Records from a collection:
*** Begin section ***
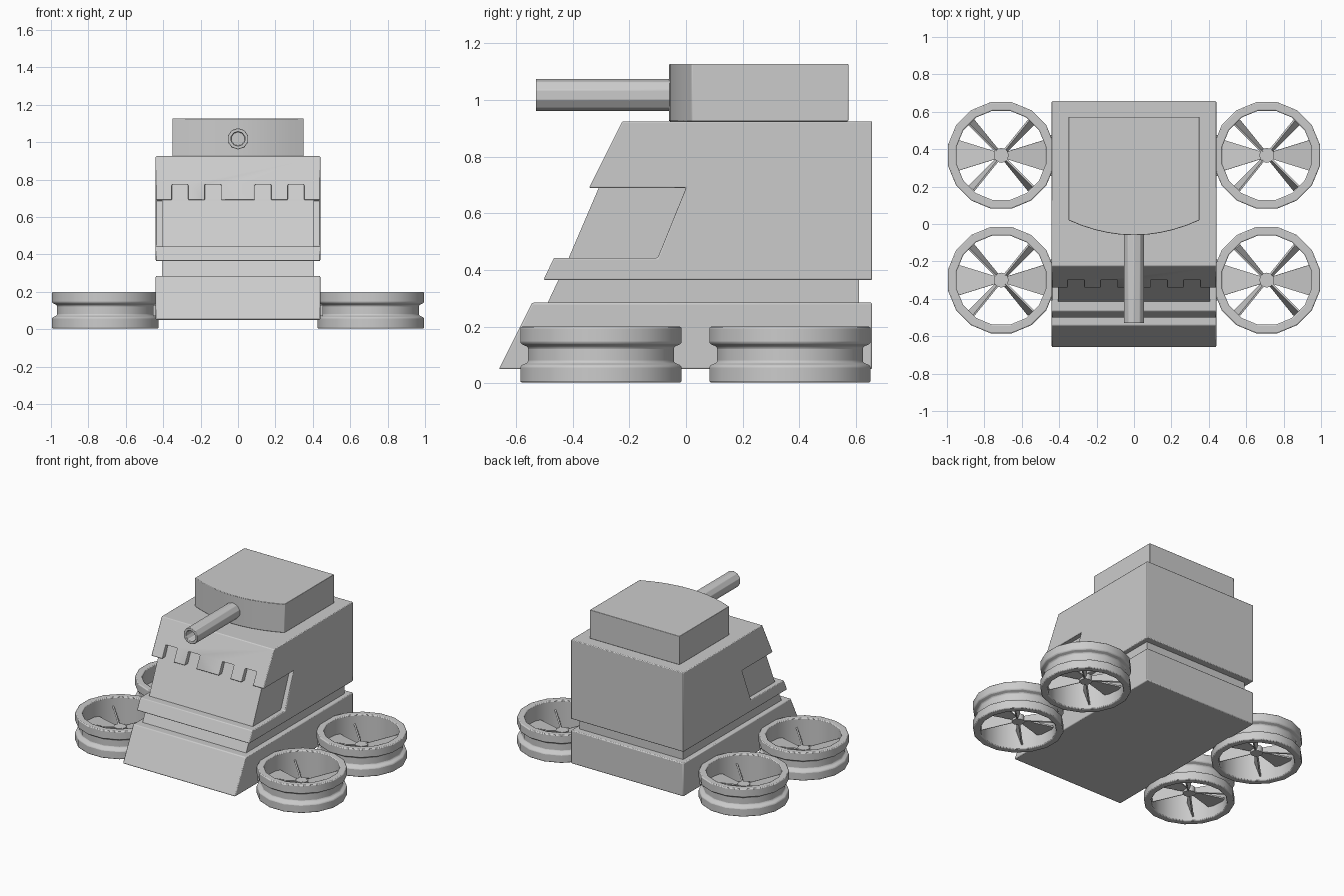
import bpy, bmesh, math
from mathutils import Matrix, Vector

if "Cube" in bpy.data.objects:
    bpy.data.objects.remove(bpy.data.objects["Cube"], do_unlink=True)

grey = bpy.data.materials.new("plain grey")
grey.use_nodes = True
grey.diffuse_color = (0.6, 0.6, 0.6, 1)
grey.node_tree.nodes["Principled BSDF"].inputs["Base Color"].default_value = (0.6, 0.6, 0.6, 1)


def finish(bm, name, bevel=0.0, smooth=True):
    bmesh.ops.recalc_face_normals(bm, faces=bm.faces)
    mesh = bpy.data.meshes.new(name)
    bm.to_mesh(mesh)
    bm.free()
    mesh.materials.append(grey)
    obj = bpy.data.objects.new(name, mesh)
    bpy.context.collection.objects.link(obj)
    if smooth:
        bpy.ops.object.select_all(action="DESELECT")
        obj.select_set(True)
        bpy.context.view_layer.objects.active = obj
        bpy.ops.object.shade_smooth_by_angle(angle=math.radians(35))
    if bevel:
        add_bevel(obj, bevel)
    return obj


def add_bevel(obj, width):
    mod = obj.modifiers.new("soft edges", "BEVEL")
    mod.width = width
    mod.segments = 2
    mod.limit_method = "ANGLE"
    mod.angle_limit = math.radians(35)


def extrude(points, offset):
    """Closed prism from a 3D outline and an offset vector."""
    bm = bmesh.new()
    face = bm.faces.new([bm.verts.new(p) for p in points])
    new = bmesh.ops.extrude_face_region(bm, geom=[face])["geom"]
    verts = [v for v in new if isinstance(v, bmesh.types.BMVert)]
    bmesh.ops.translate(bm, verts=verts, vec=offset)
    return bm


def side_prism(outline, half):
    """Side outline of (y, z) pairs, spread over the width."""
    return extrude([(-half, y, z) for y, z in outline], Vector((2 * half, 0, 0)))


def box(lo, hi):
    pts = [(lo[0], lo[1], lo[2]), (hi[0], lo[1], lo[2]), (hi[0], hi[1], lo[2]), (lo[0], hi[1], lo[2])]
    return extrude(pts, Vector((0, 0, hi[2] - lo[2])))


def lathe(profile, sides, matrix):
    """Closed ring: (radius, height) profile turned around z."""
    bm = bmesh.new()
    rings = []
    for i in range(sides):
        a = 2 * math.pi * (i + 0.5) / sides
        rings.append([bm.verts.new((r * math.cos(a), r * math.sin(a), z)) for r, z in profile])
    n = len(profile)
    for i in range(sides):
        a, b = rings[i], rings[(i + 1) % sides]
        for j in range(n):
            k = (j + 1) % n
            bm.faces.new((a[j], b[j], b[k], a[k]))
    bmesh.ops.transform(bm, matrix=matrix, verts=bm.verts)
    return bm


# Hull: sloped base, narrow core, and upper shell with a front recess
BACK = 0.657
finish(side_prism([(-0.66, 0.05), (-0.543, 0.285), (BACK, 0.285), (BACK, 0.05)], 0.44),
       "lower_hull", 0.006)
finish(side_prism([(-0.495, 0.27), (-0.415, 0.44), (-0.308, 0.69), (-0.26, 0.8),
                   (0.61, 0.8), (0.61, 0.27)], 0.405), "hull_core")
shell = finish(side_prism([(-0.503, 0.365), (-0.466, 0.443), (-0.1, 0.443), (0, 0.69),
                           (-0.342, 0.69), (-0.225, 0.925), (BACK, 0.925), (BACK, 0.365)], 0.44),
               "upper_hull")

# Square notches along the lower edge of the front plate
for x in (-0.31, -0.133, 0.133, 0.31):
    cutter = finish(box((x - 0.044, -0.5, 0.6), (x + 0.044, -0.24, 0.773)), "notch_cutter", smooth=False)
    cutter.hide_render = True
    cutter.hide_viewport = True
    cutter.display_type = "WIRE"
    cut = shell.modifiers.new("notch", "BOOLEAN")
    cut.operation = "DIFFERENCE"
    cut.solver = "EXACT"
    cut.object = cutter
add_bevel(shell, 0.005)

# Turret with a curved front, and its gun
arc = [(0.35 * t / 5, -0.06 + 0.08 * (t / 5) ** 2, 0.925) for t in range(-5, 6)]
finish(extrude(arc + [(0.35, 0.573, 0.925), (-0.35, 0.573, 0.925)], Vector((0, 0, 0.202))),
       "turret", 0.003)
to_front = Matrix.Translation((0, 0, 1.018)) @ Matrix.Rotation(math.pi / 2, 4, "X")
bore = [(0, -0.05), (0.057, -0.05), (0.057, 0.53), (0.038, 0.53), (0.038, 0.43), (0, 0.43)]
gun = lathe(bore, 10, to_front)
bmesh.ops.remove_doubles(gun, verts=gun.verts, dist=0.0001)
finish(gun, "gun_barrel", 0.003)


def fan_blade(bm, angle, pitch, root, tip):
    """Tapered plate from the hub to the duct wall."""
    t = 0.005
    part = extrude([(0.03, -root, -t), (0.238, -tip, -t), (0.238, tip, -t), (0.03, root, -t)],
                   Vector((0, 0, 2 * t)))
    turn = Matrix.Rotation(angle, 4, "Z") @ Matrix.Rotation(pitch, 4, "X")
    bmesh.ops.transform(part, matrix=turn, verts=part.verts)
    mesh = bpy.data.meshes.new("blade")
    part.to_mesh(mesh)
    part.free()
    bm.from_mesh(mesh)
    bpy.data.meshes.remove(mesh)


# Four ducted fans with a grooved ring, hub and six blades
duct = [(0.243, 0.003), (0.29, 0.003), (0.29, 0.062), (0.262, 0.075),
        (0.262, 0.128), (0.29, 0.141), (0.29, 0.2), (0.243, 0.2)]
for side, sx in (("left", 1), ("right", -1)):
    for end, cy in (("front", -0.3), ("rear", 0.367)):
        place = Matrix.Translation((sx * 0.71, cy, 0))
        label = end + "_" + side
        finish(lathe(duct, 16, place), label + "_duct", 0.006)
        fan = bmesh.new()
        bmesh.ops.create_cone(fan, cap_ends=True, segments=12, radius1=0.04, radius2=0.04, depth=0.04)
        for k in range(6):
            flat = k % 3 == 0
            angle = (0, 48, 132, 180, 228, 312)[k]
            fan_blade(fan, math.radians(angle), 0.08 if flat else math.radians(72),
                      0.02, 0.085 if flat else 0.055)
        lift = place @ Matrix.Translation((0, 0, 0.085))
        bmesh.ops.transform(fan, matrix=lift, verts=fan.verts)
        finish(fan, label + "_fan")
        lo, hi = sorted((sx * 0.42, sx * 0.455))
        finish(box((lo, cy - 0.11, 0.07), (hi, cy + 0.11, 0.13)), label + "_mount")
*** End section ***
Exercise description:
Return each entry above unchanged. Leave the pictures out.

Solution:
import bpy, bmesh, math
from mathutils import Matrix, Vector

if "Cube" in bpy.data.objects:
    bpy.data.objects.remove(bpy.data.objects["Cube"], do_unlink=True)

grey = bpy.data.materials.new("plain grey")
grey.use_nodes = True
grey.diffuse_color = (0.6, 0.6, 0.6, 1)
grey.node_tree.nodes["Principled BSDF"].inputs["Base Color"].default_value = (0.6, 0.6, 0.6, 1)


def finish(bm, name, bevel=0.0, smooth=True):
    bmesh.ops.recalc_face_normals(bm, faces=bm.faces)
    mesh = bpy.data.meshes.new(name)
    bm.to_mesh(mesh)
    bm.free()
    mesh.materials.append(grey)
    obj = bpy.data.objects.new(name, mesh)
    bpy.context.collection.objects.link(obj)
    if smooth:
        bpy.ops.object.select_all(action="DESELECT")
        obj.select_set(True)
        bpy.context.view_layer.objects.active = obj
        bpy.ops.object.shade_smooth_by_angle(angle=math.radians(35))
    if bevel:
        add_bevel(obj, bevel)
    return obj


def add_bevel(obj, width):
    mod = obj.modifiers.new("soft edges", "BEVEL")
    mod.width = width
    mod.segments = 2
    mod.limit_method = "ANGLE"
    mod.angle_limit = math.radians(35)


def extrude(points, offset):
    """Closed prism from a 3D outline and an offset vector."""
    bm = bmesh.new()
    face = bm.faces.new([bm.verts.new(p) for p in points])
    new = bmesh.ops.extrude_face_region(bm, geom=[face])["geom"]
    verts = [v for v in new if isinstance(v, bmesh.types.BMVert)]
    bmesh.ops.translate(bm, verts=verts, vec=offset)
    return bm


def side_prism(outline, half):
    """Side outline of (y, z) pairs, spread over the width."""
    return extrude([(-half, y, z) for y, z in outline], Vector((2 * half, 0, 0)))


def box(lo, hi):
    pts = [(lo[0], lo[1], lo[2]), (hi[0], lo[1], lo[2]), (hi[0], hi[1], lo[2]), (lo[0], hi[1], lo[2])]
    return extrude(pts, Vector((0, 0, hi[2] - lo[2])))


def lathe(profile, sides, matrix):
    """Closed ring: (radius, height) profile turned around z."""
    bm = bmesh.new()
    rings = []
    for i in range(sides):
        a = 2 * math.pi * (i + 0.5) / sides
        rings.append([bm.verts.new((r * math.cos(a), r * math.sin(a), z)) for r, z in profile])
    n = len(profile)
    for i in range(sides):
        a, b = rings[i], rings[(i + 1) % sides]
        for j in range(n):
            k = (j + 1) % n
            bm.faces.new((a[j], b[j], b[k], a[k]))
    bmesh.ops.transform(bm, matrix=matrix, verts=bm.verts)
    return bm


# Hull: sloped base, narrow core, and upper shell with a front recess
BACK = 0.657
finish(side_prism([(-0.66, 0.05), (-0.543, 0.285), (BACK, 0.285), (BACK, 0.05)], 0.44),
       "lower_hull", 0.006)
finish(side_prism([(-0.495, 0.27), (-0.415, 0.44), (-0.308, 0.69), (-0.26, 0.8),
                   (0.61, 0.8), (0.61, 0.27)], 0.405), "hull_core")
shell = finish(side_prism([(-0.503, 0.365), (-0.466, 0.443), (-0.1, 0.443), (0, 0.69),
                           (-0.342, 0.69), (-0.225, 0.925), (BACK, 0.925), (BACK, 0.365)], 0.44),
               "upper_hull")

# Square notches along the lower edge of the front plate
for x in (-0.31, -0.133, 0.133, 0.31):
    cutter = finish(box((x - 0.044, -0.5, 0.6), (x + 0.044, -0.24, 0.773)), "notch_cutter", smooth=False)
    cutter.hide_render = True
    cutter.hide_viewport = True
    cutter.display_type = "WIRE"
    cut = shell.modifiers.new("notch", "BOOLEAN")
    cut.operation = "DIFFERENCE"
    cut.solver = "EXACT"
    cut.object = cutter
add_bevel(shell, 0.005)

# Turret with a curved front, and its gun
arc = [(0.35 * t / 5, -0.06 + 0.08 * (t / 5) ** 2, 0.925) for t in range(-5, 6)]
finish(extrude(arc + [(0.35, 0.573, 0.925), (-0.35, 0.573, 0.925)], Vector((0, 0, 0.202))),
       "turret", 0.003)
to_front = Matrix.Translation((0, 0, 1.018)) @ Matrix.Rotation(math.pi / 2, 4, "X")
bore = [(0, -0.05), (0.057, -0.05), (0.057, 0.53), (0.038, 0.53), (0.038, 0.43), (0, 0.43)]
gun = lathe(bore, 10, to_front)
bmesh.ops.remove_doubles(gun, verts=gun.verts, dist=0.0001)
finish(gun, "gun_barrel", 0.003)


def fan_blade(bm, angle, pitch, root, tip):
    """Tapered plate from the hub to the duct wall."""
    t = 0.005
    part = extrude([(0.03, -root, -t), (0.238, -tip, -t), (0.238, tip, -t), (0.03, root, -t)],
                   Vector((0, 0, 2 * t)))
    turn = Matrix.Rotation(angle, 4, "Z") @ Matrix.Rotation(pitch, 4, "X")
    bmesh.ops.transform(part, matrix=turn, verts=part.verts)
    mesh = bpy.data.meshes.new("blade")
    part.to_mesh(mesh)
    part.free()
    bm.from_mesh(mesh)
    bpy.data.meshes.remove(mesh)


# Four ducted fans with a grooved ring, hub and six blades
duct = [(0.243, 0.003), (0.29, 0.003), (0.29, 0.062), (0.262, 0.075),
        (0.262, 0.128), (0.29, 0.141), (0.29, 0.2), (0.243, 0.2)]
for side, sx in (("left", 1), ("right", -1)):
    for end, cy in (("front", -0.3), ("rear", 0.367)):
        place = Matrix.Translation((sx * 0.71, cy, 0))
        label = end + "_" + side
        finish(lathe(duct, 16, place), label + "_duct", 0.006)
        fan = bmesh.new()
        bmesh.ops.create_cone(fan, cap_ends=True, segments=12, radius1=0.04, radius2=0.04, depth=0.04)
        for k in range(6):
            flat = k % 3 == 0
            angle = (0, 48, 132, 180, 228, 312)[k]
            fan_blade(fan, math.radians(angle), 0.08 if flat else math.radians(72),
                      0.02, 0.085 if flat else 0.055)
        lift = place @ Matrix.Translation((0, 0, 0.085))
        bmesh.ops.transform(fan, matrix=lift, verts=fan.verts)
        finish(fan, label + "_fan")
        lo, hi = sorted((sx * 0.42, sx * 0.455))
        finish(box((lo, cy - 0.11, 0.07), (hi, cy + 0.11, 0.13)), label + "_mount")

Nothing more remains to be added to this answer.